--- Work task ---
Where a picture appears, skip it; print everything else in the records exactly as it stands.

--- Supplied data ---
■ ■ ■ ■

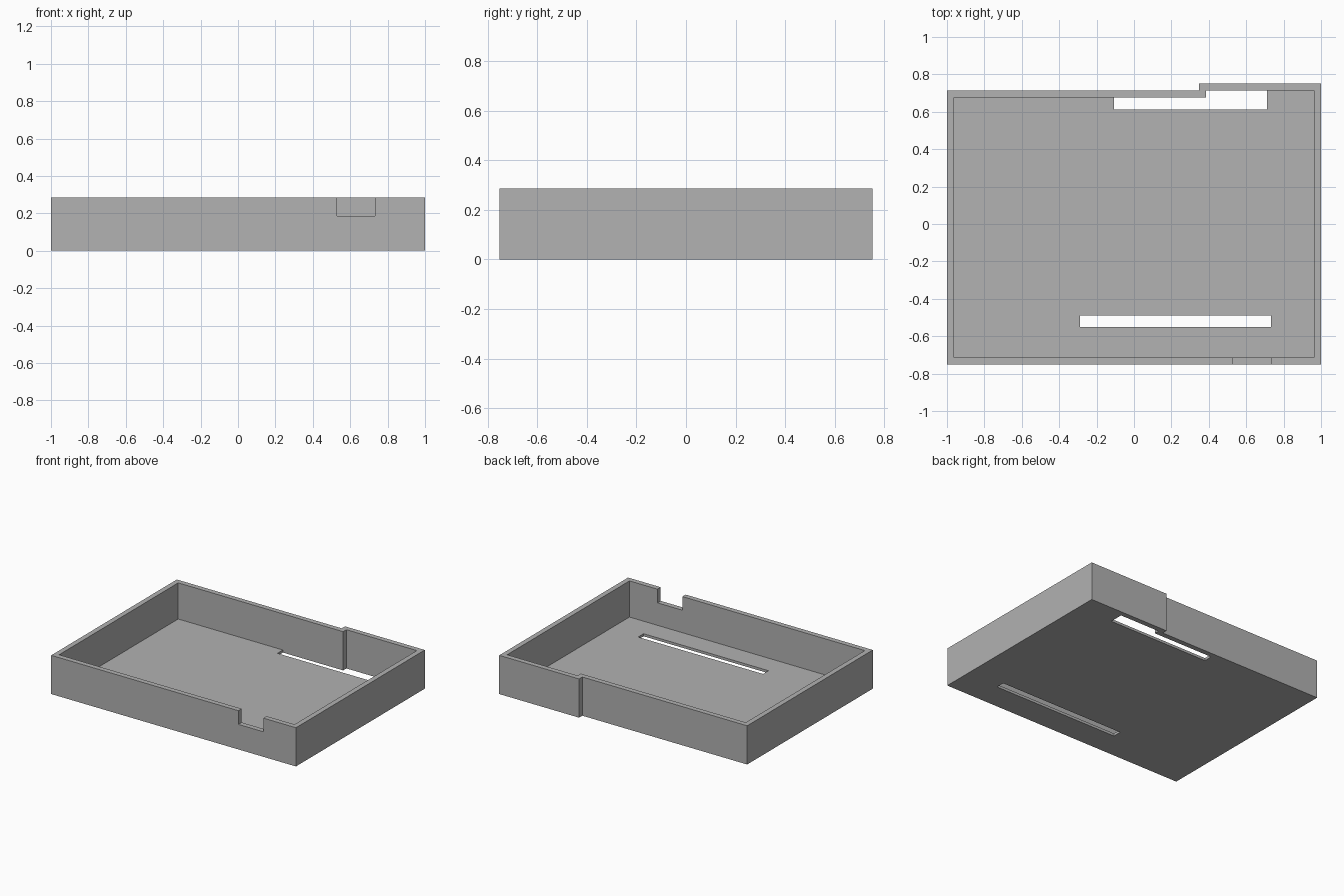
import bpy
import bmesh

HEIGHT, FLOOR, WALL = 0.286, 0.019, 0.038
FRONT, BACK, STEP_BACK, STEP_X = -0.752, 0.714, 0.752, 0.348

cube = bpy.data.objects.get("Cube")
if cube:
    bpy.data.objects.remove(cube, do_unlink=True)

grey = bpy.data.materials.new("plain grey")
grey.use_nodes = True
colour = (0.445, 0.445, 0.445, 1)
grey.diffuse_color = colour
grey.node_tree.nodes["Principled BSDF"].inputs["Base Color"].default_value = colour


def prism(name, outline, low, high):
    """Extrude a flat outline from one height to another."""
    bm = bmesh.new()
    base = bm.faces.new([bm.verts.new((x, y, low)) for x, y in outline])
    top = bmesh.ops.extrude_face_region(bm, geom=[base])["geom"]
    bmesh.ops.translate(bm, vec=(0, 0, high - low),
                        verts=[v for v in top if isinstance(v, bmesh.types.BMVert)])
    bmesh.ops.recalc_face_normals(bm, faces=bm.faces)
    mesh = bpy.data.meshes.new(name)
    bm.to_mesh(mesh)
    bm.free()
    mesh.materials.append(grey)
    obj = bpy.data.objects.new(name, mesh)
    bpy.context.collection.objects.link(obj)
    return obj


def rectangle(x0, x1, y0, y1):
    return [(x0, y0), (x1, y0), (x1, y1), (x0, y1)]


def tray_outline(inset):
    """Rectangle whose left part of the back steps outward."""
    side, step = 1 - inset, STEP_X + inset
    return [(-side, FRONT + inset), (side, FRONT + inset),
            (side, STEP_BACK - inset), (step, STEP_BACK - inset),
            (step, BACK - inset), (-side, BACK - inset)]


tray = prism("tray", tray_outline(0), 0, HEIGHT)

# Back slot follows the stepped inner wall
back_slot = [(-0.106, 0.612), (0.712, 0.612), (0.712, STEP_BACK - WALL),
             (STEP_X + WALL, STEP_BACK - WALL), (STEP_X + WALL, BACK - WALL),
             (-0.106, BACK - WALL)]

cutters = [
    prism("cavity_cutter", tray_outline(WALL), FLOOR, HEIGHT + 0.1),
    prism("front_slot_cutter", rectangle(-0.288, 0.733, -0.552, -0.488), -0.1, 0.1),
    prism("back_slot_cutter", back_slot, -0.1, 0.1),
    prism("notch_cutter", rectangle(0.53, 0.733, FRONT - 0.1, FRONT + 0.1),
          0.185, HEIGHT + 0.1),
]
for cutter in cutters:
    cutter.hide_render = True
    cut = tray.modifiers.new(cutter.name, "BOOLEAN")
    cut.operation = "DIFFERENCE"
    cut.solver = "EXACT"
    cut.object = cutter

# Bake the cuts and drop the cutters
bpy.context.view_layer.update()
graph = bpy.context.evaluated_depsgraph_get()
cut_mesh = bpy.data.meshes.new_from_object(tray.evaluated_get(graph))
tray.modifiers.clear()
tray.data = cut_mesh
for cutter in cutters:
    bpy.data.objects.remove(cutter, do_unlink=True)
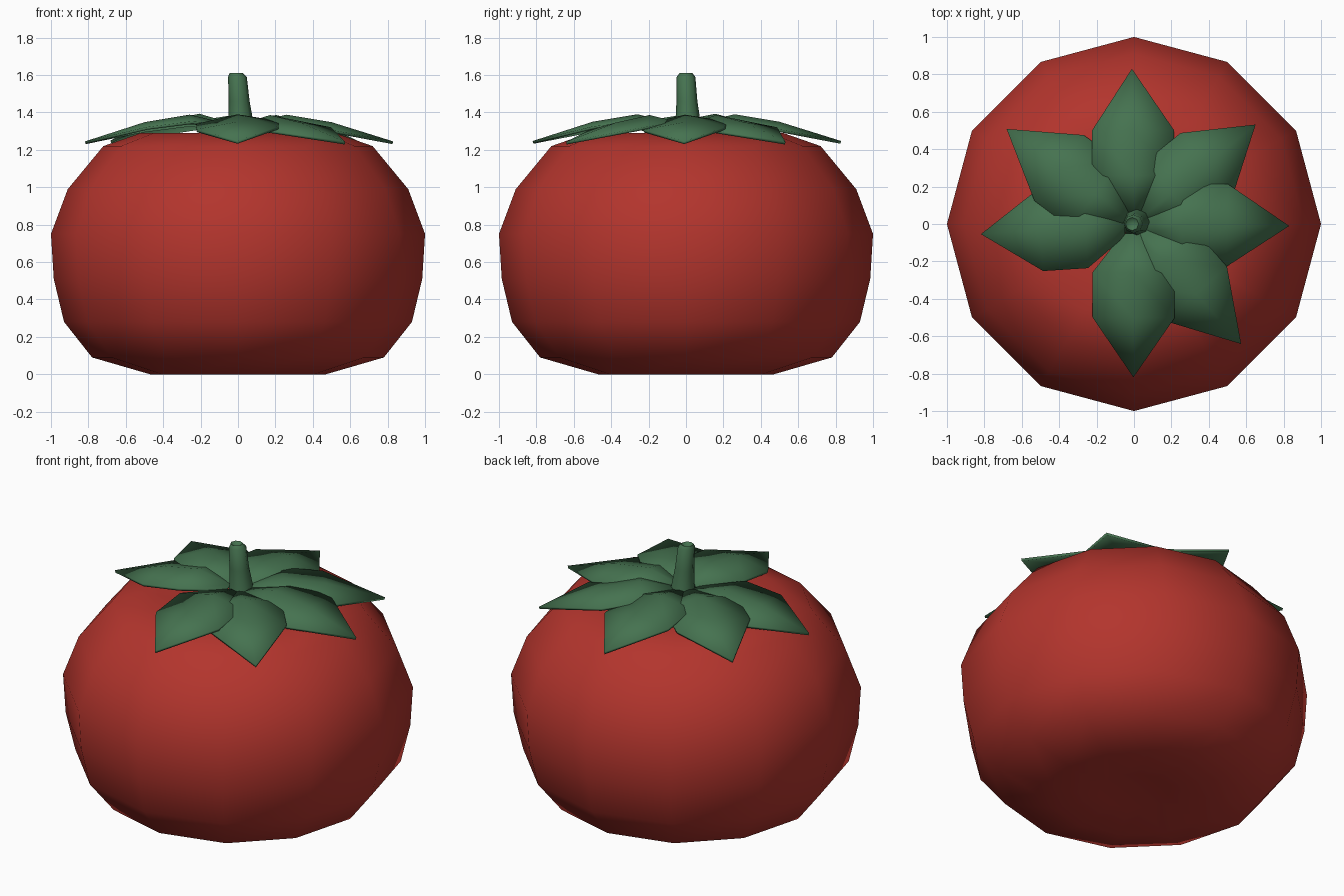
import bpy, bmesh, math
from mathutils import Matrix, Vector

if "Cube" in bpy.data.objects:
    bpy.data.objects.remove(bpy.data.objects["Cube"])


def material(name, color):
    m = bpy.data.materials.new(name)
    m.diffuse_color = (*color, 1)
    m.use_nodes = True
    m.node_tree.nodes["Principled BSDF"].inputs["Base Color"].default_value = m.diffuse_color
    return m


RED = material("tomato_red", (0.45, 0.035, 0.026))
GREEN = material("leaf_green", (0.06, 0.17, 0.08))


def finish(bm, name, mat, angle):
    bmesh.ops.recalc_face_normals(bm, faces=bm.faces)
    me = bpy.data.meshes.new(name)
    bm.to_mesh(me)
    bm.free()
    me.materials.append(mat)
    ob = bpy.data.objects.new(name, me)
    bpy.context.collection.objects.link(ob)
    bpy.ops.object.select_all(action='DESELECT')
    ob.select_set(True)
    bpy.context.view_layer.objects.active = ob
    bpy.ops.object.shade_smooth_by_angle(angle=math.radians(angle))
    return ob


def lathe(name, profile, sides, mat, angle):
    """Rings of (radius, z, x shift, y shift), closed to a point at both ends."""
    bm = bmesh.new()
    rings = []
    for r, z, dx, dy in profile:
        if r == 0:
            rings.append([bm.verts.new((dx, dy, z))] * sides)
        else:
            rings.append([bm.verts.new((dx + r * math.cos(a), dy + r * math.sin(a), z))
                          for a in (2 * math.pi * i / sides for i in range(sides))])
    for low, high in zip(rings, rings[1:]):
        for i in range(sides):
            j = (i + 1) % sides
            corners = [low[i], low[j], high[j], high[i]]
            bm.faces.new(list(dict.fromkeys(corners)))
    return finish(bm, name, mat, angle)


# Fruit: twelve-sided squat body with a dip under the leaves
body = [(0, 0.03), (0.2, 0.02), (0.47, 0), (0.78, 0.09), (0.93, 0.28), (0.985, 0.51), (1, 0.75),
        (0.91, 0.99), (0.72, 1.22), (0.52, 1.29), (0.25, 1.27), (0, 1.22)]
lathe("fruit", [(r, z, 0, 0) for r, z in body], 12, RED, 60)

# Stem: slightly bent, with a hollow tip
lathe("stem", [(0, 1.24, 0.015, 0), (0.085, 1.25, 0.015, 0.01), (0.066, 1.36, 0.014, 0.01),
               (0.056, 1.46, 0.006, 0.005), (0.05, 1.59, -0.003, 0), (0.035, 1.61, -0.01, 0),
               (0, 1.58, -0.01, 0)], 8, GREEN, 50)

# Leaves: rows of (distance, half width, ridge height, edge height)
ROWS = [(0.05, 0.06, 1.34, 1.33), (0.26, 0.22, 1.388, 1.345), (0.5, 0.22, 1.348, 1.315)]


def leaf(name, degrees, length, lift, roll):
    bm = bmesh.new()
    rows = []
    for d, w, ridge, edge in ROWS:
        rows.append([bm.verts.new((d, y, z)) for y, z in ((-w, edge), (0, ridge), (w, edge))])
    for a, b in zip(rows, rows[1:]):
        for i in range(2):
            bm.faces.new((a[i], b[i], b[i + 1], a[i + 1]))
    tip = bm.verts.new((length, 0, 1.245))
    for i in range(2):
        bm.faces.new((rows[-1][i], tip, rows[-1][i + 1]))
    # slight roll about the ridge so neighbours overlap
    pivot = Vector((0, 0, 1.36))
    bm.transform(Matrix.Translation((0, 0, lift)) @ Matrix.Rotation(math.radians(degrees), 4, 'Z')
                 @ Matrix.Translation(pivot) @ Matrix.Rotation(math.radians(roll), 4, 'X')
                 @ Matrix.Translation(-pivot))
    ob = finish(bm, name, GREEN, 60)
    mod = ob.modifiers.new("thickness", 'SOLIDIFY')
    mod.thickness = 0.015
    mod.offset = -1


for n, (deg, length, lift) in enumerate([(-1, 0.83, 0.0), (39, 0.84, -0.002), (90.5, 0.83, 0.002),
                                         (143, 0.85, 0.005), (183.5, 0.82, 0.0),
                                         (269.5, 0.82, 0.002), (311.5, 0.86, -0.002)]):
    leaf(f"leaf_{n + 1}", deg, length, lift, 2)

■ ■ ■ ■

--- Written solution ---
import bpy
import bmesh

HEIGHT, FLOOR, WALL = 0.286, 0.019, 0.038
FRONT, BACK, STEP_BACK, STEP_X = -0.752, 0.714, 0.752, 0.348

cube = bpy.data.objects.get("Cube")
if cube:
    bpy.data.objects.remove(cube, do_unlink=True)

grey = bpy.data.materials.new("plain grey")
grey.use_nodes = True
colour = (0.445, 0.445, 0.445, 1)
grey.diffuse_color = colour
grey.node_tree.nodes["Principled BSDF"].inputs["Base Color"].default_value = colour


def prism(name, outline, low, high):
    """Extrude a flat outline from one height to another."""
    bm = bmesh.new()
    base = bm.faces.new([bm.verts.new((x, y, low)) for x, y in outline])
    top = bmesh.ops.extrude_face_region(bm, geom=[base])["geom"]
    bmesh.ops.translate(bm, vec=(0, 0, high - low),
                        verts=[v for v in top if isinstance(v, bmesh.types.BMVert)])
    bmesh.ops.recalc_face_normals(bm, faces=bm.faces)
    mesh = bpy.data.meshes.new(name)
    bm.to_mesh(mesh)
    bm.free()
    mesh.materials.append(grey)
    obj = bpy.data.objects.new(name, mesh)
    bpy.context.collection.objects.link(obj)
    return obj


def rectangle(x0, x1, y0, y1):
    return [(x0, y0), (x1, y0), (x1, y1), (x0, y1)]


def tray_outline(inset):
    """Rectangle whose left part of the back steps outward."""
    side, step = 1 - inset, STEP_X + inset
    return [(-side, FRONT + inset), (side, FRONT + inset),
            (side, STEP_BACK - inset), (step, STEP_BACK - inset),
            (step, BACK - inset), (-side, BACK - inset)]


tray = prism("tray", tray_outline(0), 0, HEIGHT)

# Back slot follows the stepped inner wall
back_slot = [(-0.106, 0.612), (0.712, 0.612), (0.712, STEP_BACK - WALL),
             (STEP_X + WALL, STEP_BACK - WALL), (STEP_X + WALL, BACK - WALL),
             (-0.106, BACK - WALL)]

cutters = [
    prism("cavity_cutter", tray_outline(WALL), FLOOR, HEIGHT + 0.1),
    prism("front_slot_cutter", rectangle(-0.288, 0.733, -0.552, -0.488), -0.1, 0.1),
    prism("back_slot_cutter", back_slot, -0.1, 0.1),
    prism("notch_cutter", rectangle(0.53, 0.733, FRONT - 0.1, FRONT + 0.1),
          0.185, HEIGHT + 0.1),
]
for cutter in cutters:
    cutter.hide_render = True
    cut = tray.modifiers.new(cutter.name, "BOOLEAN")
    cut.operation = "DIFFERENCE"
    cut.solver = "EXACT"
    cut.object = cutter

# Bake the cuts and drop the cutters
bpy.context.view_layer.update()
graph = bpy.context.evaluated_depsgraph_get()
cut_mesh = bpy.data.meshes.new_from_object(tray.evaluated_get(graph))
tray.modifiers.clear()
tray.data = cut_mesh
for cutter in cutters:
    bpy.data.objects.remove(cutter, do_unlink=True)
import bpy, bmesh, math
from mathutils import Matrix, Vector

if "Cube" in bpy.data.objects:
    bpy.data.objects.remove(bpy.data.objects["Cube"])


def material(name, color):
    m = bpy.data.materials.new(name)
    m.diffuse_color = (*color, 1)
    m.use_nodes = True
    m.node_tree.nodes["Principled BSDF"].inputs["Base Color"].default_value = m.diffuse_color
    return m


RED = material("tomato_red", (0.45, 0.035, 0.026))
GREEN = material("leaf_green", (0.06, 0.17, 0.08))


def finish(bm, name, mat, angle):
    bmesh.ops.recalc_face_normals(bm, faces=bm.faces)
    me = bpy.data.meshes.new(name)
    bm.to_mesh(me)
    bm.free()
    me.materials.append(mat)
    ob = bpy.data.objects.new(name, me)
    bpy.context.collection.objects.link(ob)
    bpy.ops.object.select_all(action='DESELECT')
    ob.select_set(True)
    bpy.context.view_layer.objects.active = ob
    bpy.ops.object.shade_smooth_by_angle(angle=math.radians(angle))
    return ob


def lathe(name, profile, sides, mat, angle):
    """Rings of (radius, z, x shift, y shift), closed to a point at both ends."""
    bm = bmesh.new()
    rings = []
    for r, z, dx, dy in profile:
        if r == 0:
            rings.append([bm.verts.new((dx, dy, z))] * sides)
        else:
            rings.append([bm.verts.new((dx + r * math.cos(a), dy + r * math.sin(a), z))
                          for a in (2 * math.pi * i / sides for i in range(sides))])
    for low, high in zip(rings, rings[1:]):
        for i in range(sides):
            j = (i + 1) % sides
            corners = [low[i], low[j], high[j], high[i]]
            bm.faces.new(list(dict.fromkeys(corners)))
    return finish(bm, name, mat, angle)


# Fruit: twelve-sided squat body with a dip under the leaves
body = [(0, 0.03), (0.2, 0.02), (0.47, 0), (0.78, 0.09), (0.93, 0.28), (0.985, 0.51), (1, 0.75),
        (0.91, 0.99), (0.72, 1.22), (0.52, 1.29), (0.25, 1.27), (0, 1.22)]
lathe("fruit", [(r, z, 0, 0) for r, z in body], 12, RED, 60)

# Stem: slightly bent, with a hollow tip
lathe("stem", [(0, 1.24, 0.015, 0), (0.085, 1.25, 0.015, 0.01), (0.066, 1.36, 0.014, 0.01),
               (0.056, 1.46, 0.006, 0.005), (0.05, 1.59, -0.003, 0), (0.035, 1.61, -0.01, 0),
               (0, 1.58, -0.01, 0)], 8, GREEN, 50)

# Leaves: rows of (distance, half width, ridge height, edge height)
ROWS = [(0.05, 0.06, 1.34, 1.33), (0.26, 0.22, 1.388, 1.345), (0.5, 0.22, 1.348, 1.315)]


def leaf(name, degrees, length, lift, roll):
    bm = bmesh.new()
    rows = []
    for d, w, ridge, edge in ROWS:
        rows.append([bm.verts.new((d, y, z)) for y, z in ((-w, edge), (0, ridge), (w, edge))])
    for a, b in zip(rows, rows[1:]):
        for i in range(2):
            bm.faces.new((a[i], b[i], b[i + 1], a[i + 1]))
    tip = bm.verts.new((length, 0, 1.245))
    for i in range(2):
        bm.faces.new((rows[-1][i], tip, rows[-1][i + 1]))
    # slight roll about the ridge so neighbours overlap
    pivot = Vector((0, 0, 1.36))
    bm.transform(Matrix.Translation((0, 0, lift)) @ Matrix.Rotation(math.radians(degrees), 4, 'Z')
                 @ Matrix.Translation(pivot) @ Matrix.Rotation(math.radians(roll), 4, 'X')
                 @ Matrix.Translation(-pivot))
    ob = finish(bm, name, GREEN, 60)
    mod = ob.modifiers.new("thickness", 'SOLIDIFY')
    mod.thickness = 0.015
    mod.offset = -1


for n, (deg, length, lift) in enumerate([(-1, 0.83, 0.0), (39, 0.84, -0.002), (90.5, 0.83, 0.002),
                                         (143, 0.85, 0.005), (183.5, 0.82, 0.0),
                                         (269.5, 0.82, 0.002), (311.5, 0.86, -0.002)]):
    leaf(f"leaf_{n + 1}", deg, length, lift, 2)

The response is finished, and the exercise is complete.